The big news is the Oilers won’t have a captain this season, as Andrew Ference will relinquish the “C” he’s worn for the last two years.

Ference will, however, remain part of the group and wear an “A” as part of a four-man alternate captain collective, one that also includes Jordan Eberle, Ryan Nugent-Hopkins and Taylor Hall.

The news of Ference being removed as captain doesn’t come as a huge surprise. The veteran d-man is a well-respected leader, but isn’t expected to be in the lineup every night this season.

The decision to go without a captain, though, is something of a surprise, especially given what new head coach Todd McLellan endured during his final season in San Jose.

The Sharks’ captaincy issue — stripping Joe Thornton, then going with four rotating alternates — was an ongoing problem, something that players, coaches and GM Doug Wilson had to repeatedly address until it blew up in spectacular fashion.

That said, the circumstances in Edmonton are quite different.

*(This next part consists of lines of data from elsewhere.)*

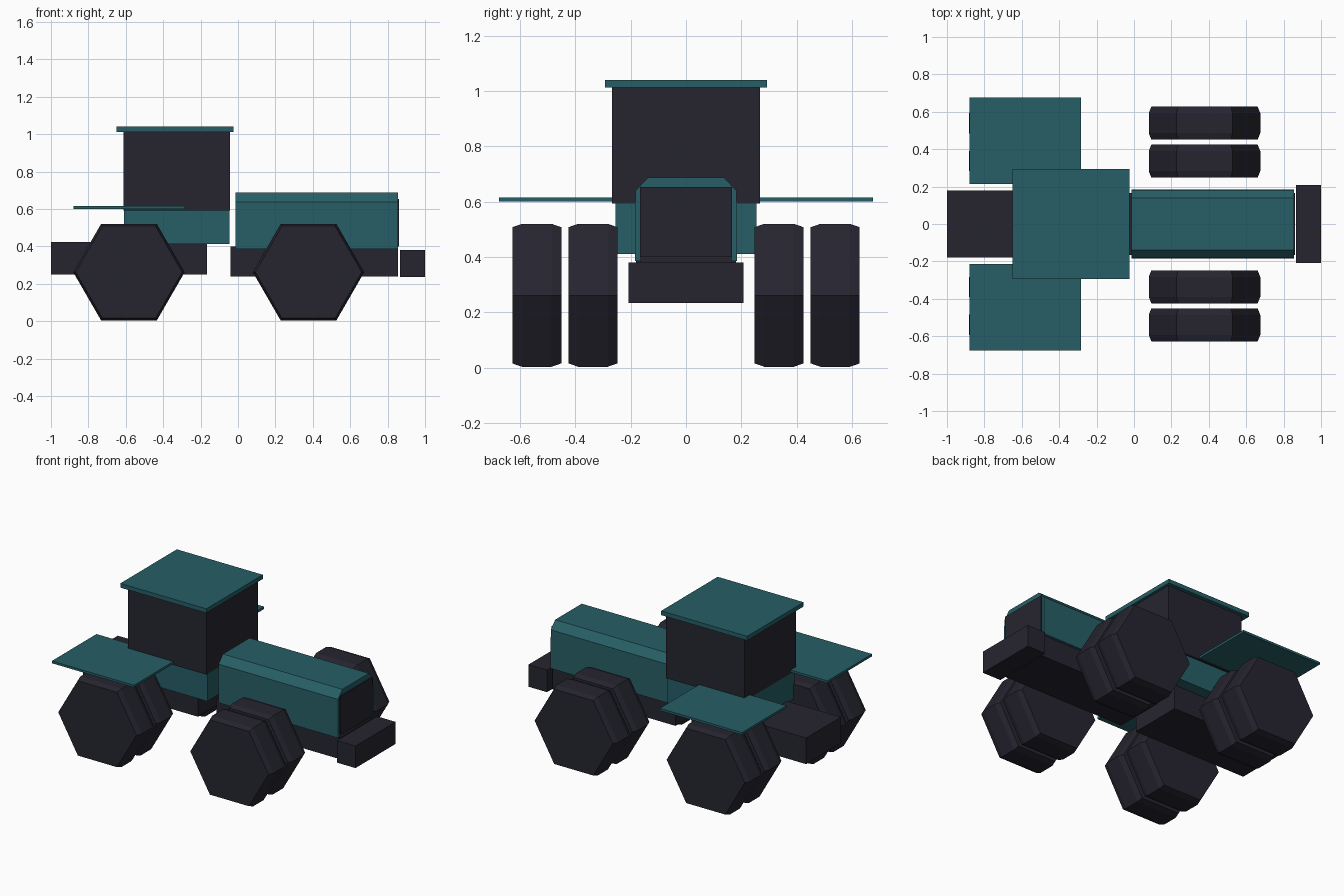
import bpy
import bmesh
from math import cos, sin, pi

cube = bpy.data.objects.get("Cube")
if cube:
    bpy.data.objects.remove(cube, do_unlink=True)


def material(name, rgb):
    mat = bpy.data.materials.new(name)
    mat.use_nodes = True
    mat.diffuse_color = (*rgb, 1)
    mat.node_tree.nodes["Principled BSDF"].inputs["Base Color"].default_value = (*rgb, 1)
    return mat


teal = material("teal paint", (0.0194, 0.114, 0.133))
dark = material("dark charcoal", (0.0194, 0.0185, 0.0296))


def loft(name, rings, mat):
    """Skin matching closed rings of points and cap both ends."""
    bm = bmesh.new()
    loops = [[bm.verts.new(p) for p in ring] for ring in rings]
    n = len(loops[0])
    for a, b in zip(loops, loops[1:]):
        for i in range(n):
            j = (i + 1) % n
            bm.faces.new((a[i], a[j], b[j], b[i]))
    bm.faces.new(loops[0])
    bm.faces.new(loops[-1])
    bmesh.ops.recalc_face_normals(bm, faces=bm.faces)
    mesh = bpy.data.meshes.new(name)
    bm.to_mesh(mesh)
    bm.free()
    mesh.materials.append(mat)
    obj = bpy.data.objects.new(name, mesh)
    bpy.context.collection.objects.link(obj)
    return obj


def box(name, x, y, z, mat):
    rings = [[(x[0], y[0], h), (x[1], y[0], h), (x[1], y[1], h), (x[0], y[1], h)] for h in z]
    return loft(name, rings, mat)


def wheel(name, x, y, width=0.177, radius=0.298, z=0.262):
    """Six-sided tyre with chamfered shoulders."""
    half, rim = width / 2, radius - 0.014
    section = [(-half, rim), (-half + 0.035, radius), (half - 0.035, radius), (half, rim)]
    rings = [[(x + r * cos(k * pi / 3), y + dy, z + r * sin(k * pi / 3)) for k in range(6)]
             for dy, r in section]
    return loft(name, rings, dark)


# Chassis and nose weight
box("rear_chassis", (-1.0, -0.165), (-0.18, 0.18), (0.25, 0.422), dark)
box("front_chassis", (-0.04, 0.855), (-0.167, 0.167), (0.24, 0.40), dark)
box("nose_weight", (0.865, 1.0), (-0.208, 0.208), (0.235, 0.38), dark)

# Cab
box("cab_base", (-0.61, -0.045), (-0.255, 0.255), (0.412, 0.597), teal)
box("cab_windows", (-0.612, -0.043), (-0.268, 0.268), (0.593, 1.012), dark)
box("cab_roof", (-0.65, -0.025), (-0.293, 0.293), (1.012, 1.04), teal)

# Hood with chamfered shoulders, and its grille
half_profile = [(0.185, 0.385), (0.183, 0.638), (0.138, 0.687)]
profile = half_profile + [(-y, z) for y, z in reversed(half_profile)]
loft("hood", [[(x, y, z) for y, z in profile] for x in (-0.013, 0.855)], teal)
box("grille", (0.84, 0.862), (-0.166, 0.166), (0.40, 0.653), dark)

# Fenders and twin wheels on both sides
for side, sign in (("near", -1), ("far", 1)):
    box(f"{side}_fender", (-0.88, -0.283), sorted((sign * 0.213, sign * 0.676)),
        (0.60, 0.615), teal)
    for axle, x in (("rear", -0.583), ("front", 0.377)):
        wheel(f"{side}_{axle}_inner_wheel", x, sign * 0.336)
        wheel(f"{side}_{axle}_outer_wheel", x, sign * 0.539)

It’s believed the club’s intentionally keeping the captaincy vacant, on the assumption that Connor McDavid will evolve into a superstar and, subsequently, the club’s unquestioned leader.

Finally, McLellan noted that with Eberle currently sidelined, a fifth Oiler would be added to the leadership group — veteran forward Matt Hendricks, who will serve as a temporary alternate.